Thanks to the ongoing impeachment investigation, we know that Giuliani was heavily involved in the pressure campaign aimed at getting Ukrainian President Zelensky to publicly announce an investigation into Crowdstrike and the Bidens. Additionally, we have learned that he was instrumental in ousting Marie Yovanovitch from her post in Ukraine by means of a carefully orchestrated smear campaign, presumably because the ambassador “pissed off” some corrupt people with her efforts at fighting corruption. There is also the reporting that, while he was using his contacts in Ukraine to dig up dirt on Donald Trump’s political rival, roving Rudy may have tried to make a profit in the Ukrainian natural gas industry.
Besides that, Rudy Giuliani has an interesting connection with Turkey. He has been lobbying Donald Trump at various points since the beginning of his presidency to look into the possibility of extraditing Recep Tayyip Erdogan’s nemesis Fetullah Gülen to Turkey – a matter very close to the Turkish president’s heart that was also touched upon during the press conference at the end of President Erdogan’s recent White House visit. In addition to that, Donald Trump’s personal lawyer was at some point part of the legal team of Reza Zarrab, the Turkish-Iranian gold trader who played a pivotal role in an elaborate scheme to evade U.S. sanctions which involved Iran and a Turkish bank named Halkbank.
Now, it seems that we can also add Venezuela to the list of countries on Rudy Giuliani’s map of international activities. According to a report in the Washington Post, Giuliani lobbied the U.S. Department of Justice on behalf of Venezuelan energy executive Alejandro Betancourt López who is involved in a $1.2 billion money-laundering case filed in Florida last year, according to one of the Post’s sources.

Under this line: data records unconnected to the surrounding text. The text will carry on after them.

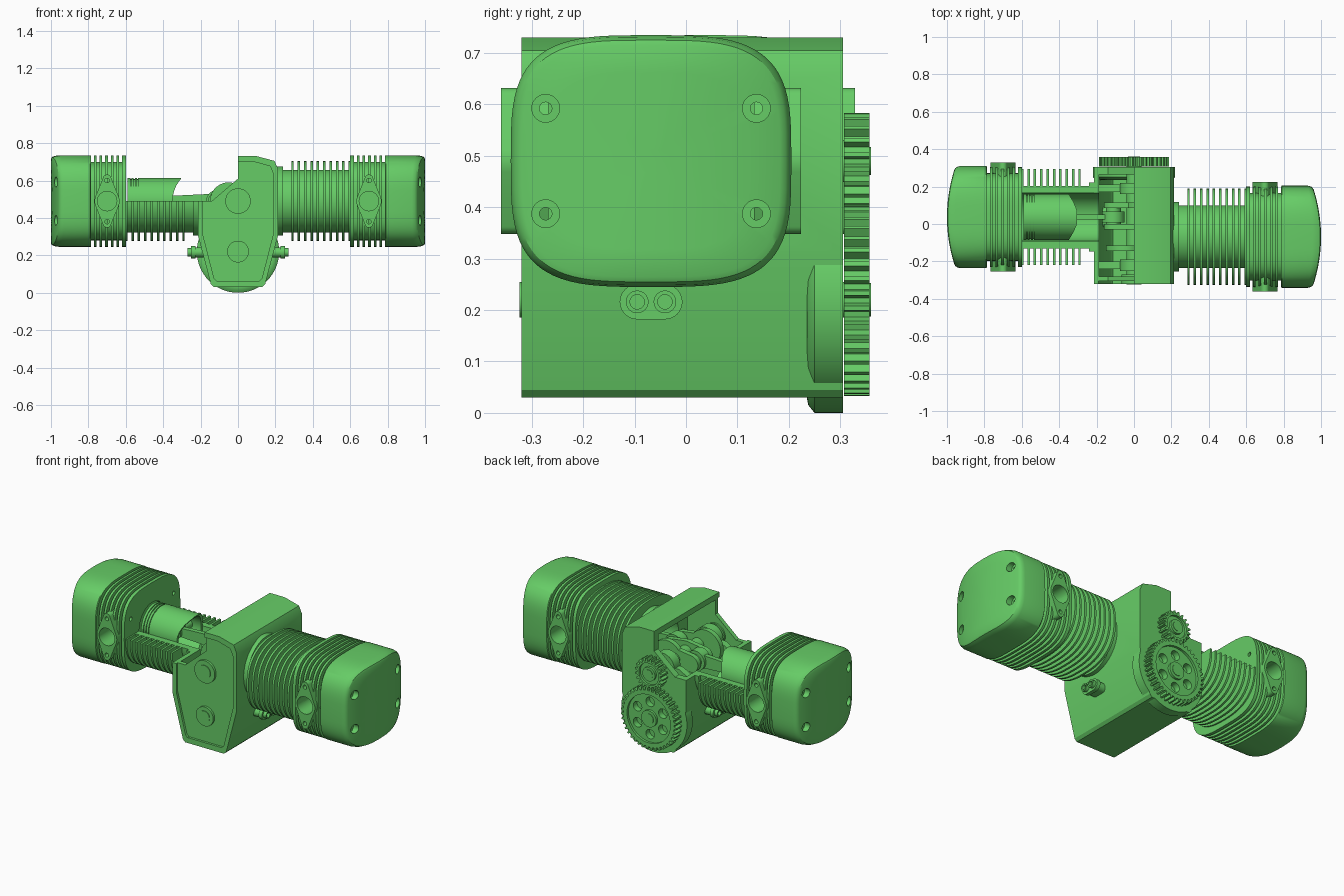
import bpy, bmesh, math
from mathutils import Vector
from mathutils.geometry import convex_hull_2d

if "Cube" in bpy.data.objects:
    bpy.data.objects.remove(bpy.data.objects["Cube"])

green = bpy.data.materials.new("engine_green")
green.use_nodes = True
colour = (0.133, 0.604, 0.133, 1)
green.diffuse_color = colour
green.node_tree.nodes["Principled BSDF"].inputs["Base Color"].default_value = colour
parts = []
CRANK, CAM = 0.49, 0.22


def place(axis, t, u, v):
    return (t, u, v) if axis == "x" else (u, t, v)


def finish(name, bm):
    bmesh.ops.recalc_face_normals(bm, faces=bm.faces)
    me = bpy.data.meshes.new(name)
    bm.to_mesh(me)
    bm.free()
    me.materials.append(green)
    ob = bpy.data.objects.new(name, me)
    bpy.context.collection.objects.link(ob)
    parts.append(ob)
    return ob


def loft(name, sections, centre, axis="x", side=1, closed=False, seg=64):
    """Skin superellipse sections (position, half width, half height, power, bow)."""
    bm = bmesh.new()
    rings = []
    for sec in sections:
        t, a = sec[:2]
        b = sec[2] if len(sec) > 2 else a
        p = sec[3] if len(sec) > 3 else 2
        bow = sec[4] if len(sec) > 4 else 0
        ring = []
        for i in range(seg):
            c, s = math.cos(math.tau * i / seg), math.sin(math.tau * i / seg)
            u = a * math.copysign(abs(c) ** (2 / p), c)
            v = b * math.copysign(abs(s) ** (2 / p), s)
            pos = side * (t - bow * (u / 0.27) ** 2)
            ring.append(bm.verts.new(place(axis, pos, centre[0] + u, centre[1] + v)))
        rings.append(ring)
    pairs = list(zip(rings, rings[1:]))
    if closed:
        pairs.append((rings[-1], rings[0]))
    else:
        bm.faces.new(rings[0])
        bm.faces.new(rings[-1])
    for r, q in pairs:
        for i in range(seg):
            j = (i + 1) % seg
            bm.faces.new((r[i], r[j], q[j], q[i]))
    return finish(name, bm)


def disc(name, r, lo, hi, centre, axis="y", side=1):
    return loft(name, [(lo, r), (hi, r)], centre, axis, side, seg=40)


def prism(name, outline, lo, hi, axis="y"):
    bm = bmesh.new()
    ends = [[bm.verts.new(place(axis, t, u, v)) for u, v in outline] for t in (lo, hi)]
    for ring in ends:
        bm.faces.new(ring)
    n = len(outline)
    for i in range(n):
        j = (i + 1) % n
        bm.faces.new((ends[0][i], ends[0][j], ends[1][j], ends[1][i]))
    return finish(name, bm)


def hull(*circles):
    """Outline wrapped round circles given as (u, v, radius)."""
    pts = [Vector((u + r * math.cos(math.tau * k / 40), v + r * math.sin(math.tau * k / 40)))
           for u, v, r in circles for k in range(40)]
    return [pts[i] for i in convex_hull_2d(pts)]


def cut(ob, cutters, keep=False):
    for c in cutters:
        m = ob.modifiers.new("cut", "BOOLEAN")
        m.operation, m.solver, m.object = "DIFFERENCE", "EXACT", c
    bpy.context.view_layer.update()
    me = bpy.data.meshes.new_from_object(ob.evaluated_get(bpy.context.evaluated_depsgraph_get()))
    ob.modifiers.clear()
    ob.data = me
    if not keep:
        for c in cutters:
            parts.remove(c)
            bpy.data.objects.remove(c)


def gear(name, z, teeth, root, tip, recess, hub, holes):
    outline = []
    for k in range(teeth):
        for f, r in ((0, root), (0.25, root), (0.4, tip), (0.7, tip), (0.85, root)):
            a = math.tau * (k + f) / teeth
            outline.append((r * math.sin(a), z + r * math.cos(a)))
    ob = prism(name, outline, 0.307, 0.357)
    cutters = [loft("groove", [(0.343, recess), (0.4, recess), (0.4, hub), (0.343, hub)],
                    (0, z), "y", closed=True)]
    for k in range(holes):
        a = math.tau * k / holes
        d = (recess + hub) / 2
        cutters.append(disc("hole", (recess - hub) * 0.3, 0.25, 0.45,
                            (d * math.sin(a), z + d * math.cos(a))))
    cut(ob, cutters)
    disc(name + "_hub", hub * 0.65, 0.28, 0.36, (0, z))


# Crankcase shell with a recessed front and an open quarter
profile = [(0.1, 0.73), (0.195, 0.705), (0.215, 0.66), (0.215, 0.31), (0.145, 0.045),
           (0.13, 0.03), (-0.13, 0.03), (-0.145, 0.045), (-0.215, 0.31), (-0.215, 0.66),
           (-0.195, 0.705), (-0.1, 0.73)]


def shrink(k):
    return [(x * k, 0.39 + (z - 0.39) * (k + 0.03)) for x, z in profile]


window = [(-0.14, CRANK), (0, 0.61), (0, 0.9), (-0.5, 0.9), (-0.5, CRANK)]
case = prism("crankcase", profile, -0.32, 0.305)
cut(case, [prism("cavity", shrink(0.87), -0.28, 0.265),
           prism("front_recess", shrink(0.88), -0.4, -0.306),
           prism("window", window, -0.5, 0.5)])
loft("gear_housing", [(0.235, 0.19), (0.238, 0.205), (0.25, 0.22), (0.305, 0.22)],
     (0, CAM), "y")

# Bearing walls inside the case
for y in (-0.22, 0.19):
    wall = prism("bearing_wall", [(-0.19, 0.3), (-0.19, 0.44), (-0.1, CRANK), (0.19, CRANK),
                                  (0.19, 0.3), (0.11, 0.06), (-0.11, 0.06)], y - 0.02, y + 0.02)
    disc("main_bearing", 0.075, y - 0.03, y + 0.03, (0, CRANK))

# Crankshaft, camshaft and their front caps
for label, z, r in (("crank", CRANK, 0.068), ("cam", CAM, 0.058)):
    disc(label + "shaft", r * 0.6, -0.3, 0.35, (0, z))
    disc(label + "_cap", r, -0.32, -0.27, (0, z))
    disc(label + "_cap_centre", r * 0.6, -0.324, -0.27, (0, z))
for y, throws in ((0.1, (-1,)), (-0.015, (-1, 1)), (-0.13, (1,))):
    for t in throws:
        prism("crank_web", hull((0, CRANK, 0.065), (t * 0.11, CRANK, 0.05)), y - 0.015, y + 0.015)
    if len(throws) == 1:
        prism("counterweight", hull((0, CRANK, 0.06), (-throws[0] * 0.05, CRANK, 0.1)),
              y - 0.015, y + 0.015)

# Timing gears
gear("cam_gear", CAM, 40, 0.17, 0.187, 0.145, 0.05, 6)
gear("crank_gear", CRANK, 20, 0.077, 0.094, 0.066, 0.042, 0)

# Opposed cylinders
for s, yc in ((1, -0.068), (-1, 0.037)):
    mid = (yc, CRANK)

    # Finned barrel
    barrel_profile = [(0.2, 0.128), (0.2, 0.185), (0.24, 0.185), (0.24, 0.167)]
    for k in range(10):
        x = 0.285 + 0.034 * k
        barrel_profile += [(x, 0.167), (x, 0.257, 0.213, 2.5),
                           (x + 0.013, 0.257, 0.213, 2.5), (x + 0.013, 0.167)]
    barrel_profile += [(0.608, 0.167), (0.608, 0.128)]
    barrel = loft("cylinder_barrel", barrel_profile, mid, side=s, closed=True)
    if s < 0:
        cut(barrel, [prism("upper_half", [(-0.7, CRANK), (0, CRANK), (0, 1), (-0.7, 1)], -1, 1)])
    cut(case, [disc("bore", 0.128, 0.05, 0.3, mid, "x", s)])

    # Piston with ring grooves and a scalloped skirt
    piston_profile = [(0.59, 0.123)]
    for x in (0.575, 0.558, 0.541):
        piston_profile += [(x, 0.123), (x, 0.117), (x - 0.006, 0.117), (x - 0.006, 0.123)]
    piston_profile += [(0.305, 0.123), (0.305, 0.108), (0.52, 0.108)]
    piston = loft("piston", piston_profile, mid, side=s)
    cut(piston, [disc("scallop", 0.18, -0.5, 0.5, (s * 0.17, CRANK))])
    disc("piston_pin", 0.025, yc - 0.115, yc + 0.115, (s * 0.43, CRANK))

    # Connecting rod and crank pin
    prism("rod_shank", hull((s * 0.11, CRANK, 0.04), (s * 0.43, CRANK, 0.025)),
          yc - 0.014, yc + 0.014)
    for x, r in ((0.11, 0.06), (0.43, 0.04)):
        disc("rod_end", r, yc - 0.03, yc + 0.03, (s * x, CRANK))
    disc("crank_pin", 0.04, yc - 0.065, yc + 0.065, (s * 0.11, CRANK))

    # Finned head with a bowed outer face
    head_profile = [(0.63, 0.125), (0.6, 0.125), (0.6, 0.268, 0.245, 3.5)]
    for k in range(6):
        x = 0.62 + 0.03 * k
        head_profile += [(x, 0.268, 0.245, 3.5), (x, 0.235, 0.21, 3.5),
                         (x + 0.016, 0.235, 0.21, 3.5), (x + 0.016, 0.268, 0.245, 3.5)]
    head_profile.append((0.79, 0.273, 0.245, 3.5))
    for x, k, bow in ((0.955, 1, 0.025), (0.98, 0.985, 0.035), (0.995, 0.96, 0.042),
                      (1, 0.92, 0.045), (1, 0.7, 0.045), (1, 0.4, 0.045), (1, 0.1, 0.045)):
        head_profile.append((x, 0.273 * k, 0.245 * k, 3.5, bow))
    head = loft("cylinder_head", head_profile, mid, side=s, seg=80)
    bolts = []
    for dy in (-0.205, 0.205):
        for dz in (-0.1025, 0.1025):
            at = (yc + dy, CRANK + dz)
            bolts += [disc("counterbore", 0.027, 0.945, 1.1, at, "x", s),
                      disc("bolt_hole", 0.012, 0.5, 1.05, at, "x", s)]
    cut(head, bolts)

    # Port flanges on both flanks of the head
    for d in (-1, 1):
        px = s * 0.7
        port = prism("port_flange", hull((px, CRANK, 0.067), (px, CRANK + 0.12, 0.022),
                                         (px, CRANK - 0.12, 0.022)), yc + d * 0.2, yc + d * 0.292)
        bore = disc("port_bore", 0.052, yc + d * 0.12, yc + d * 0.4, (px, CRANK))
        cut(head, [bore], keep=True)
        cut(port, [bore] + [disc("stud_hole", 0.012, yc + d * 0.25, yc + d * 0.4,
                                 (px, CRANK + dz)) for dz in (-0.11, 0.11)])

    # Lifter guide with two stub tubes
    for r, lo, hi in ((0.027, 0.15, 0.23), (0.034, 0.228, 0.25)):
        prism("lifter_guide", hull((yc - 0.027, 0.216, r), (yc + 0.027, 0.216, r)),
              s * lo, s * hi, "x")
    for dy in (-0.027, 0.027):
        loft("lifter_tube", [(0.2, 0.022), (0.27, 0.022), (0.27, 0.014), (0.24, 0.014)],
             (yc + dy, 0.216), side=s, seg=32)

# Smooth round surfaces, keep edges crisp
bpy.ops.object.select_all(action="DESELECT")
for ob in parts:
    ob.select_set(True)
bpy.context.view_layer.objects.active = case
bpy.ops.object.shade_smooth_by_angle(angle=math.radians(30))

Apparently, Donald Trump’s pro bono attorney thriftily combined two separate missions into one when he traveled to Spain in August of this year. While he met in Madrid with one of President Zelensky’s senior aides in search of dirt on Joe Biden, he stayed at a historic estate belonging to his wealthy Venezuelan client who apparently paid for the entire trip. A month later, Giuliani was one of several lawyers representing Betancourt in Washington.
Rudy Giuliani has on various occasions made a point of informing the public that he is working for his client, the president, for free. Now – here is a lesson that I learned in the context of the Facebook data scandal: If you’re not paying for the product or the service, you are the product. I am therefore left wondering what happens when a president does not pay fees for services rendered by his lawyer. This is not meant to suggest that Donald Trump is the unwitting victim of Rudy Giuliani, the evil mastermind who is in control and pulling all the strings. But I do believe that we are looking at an intricate international web in which a number of entities and individuals are involved in an exchange of money and services or favors, and the interests that are being represented here are not those of the American people.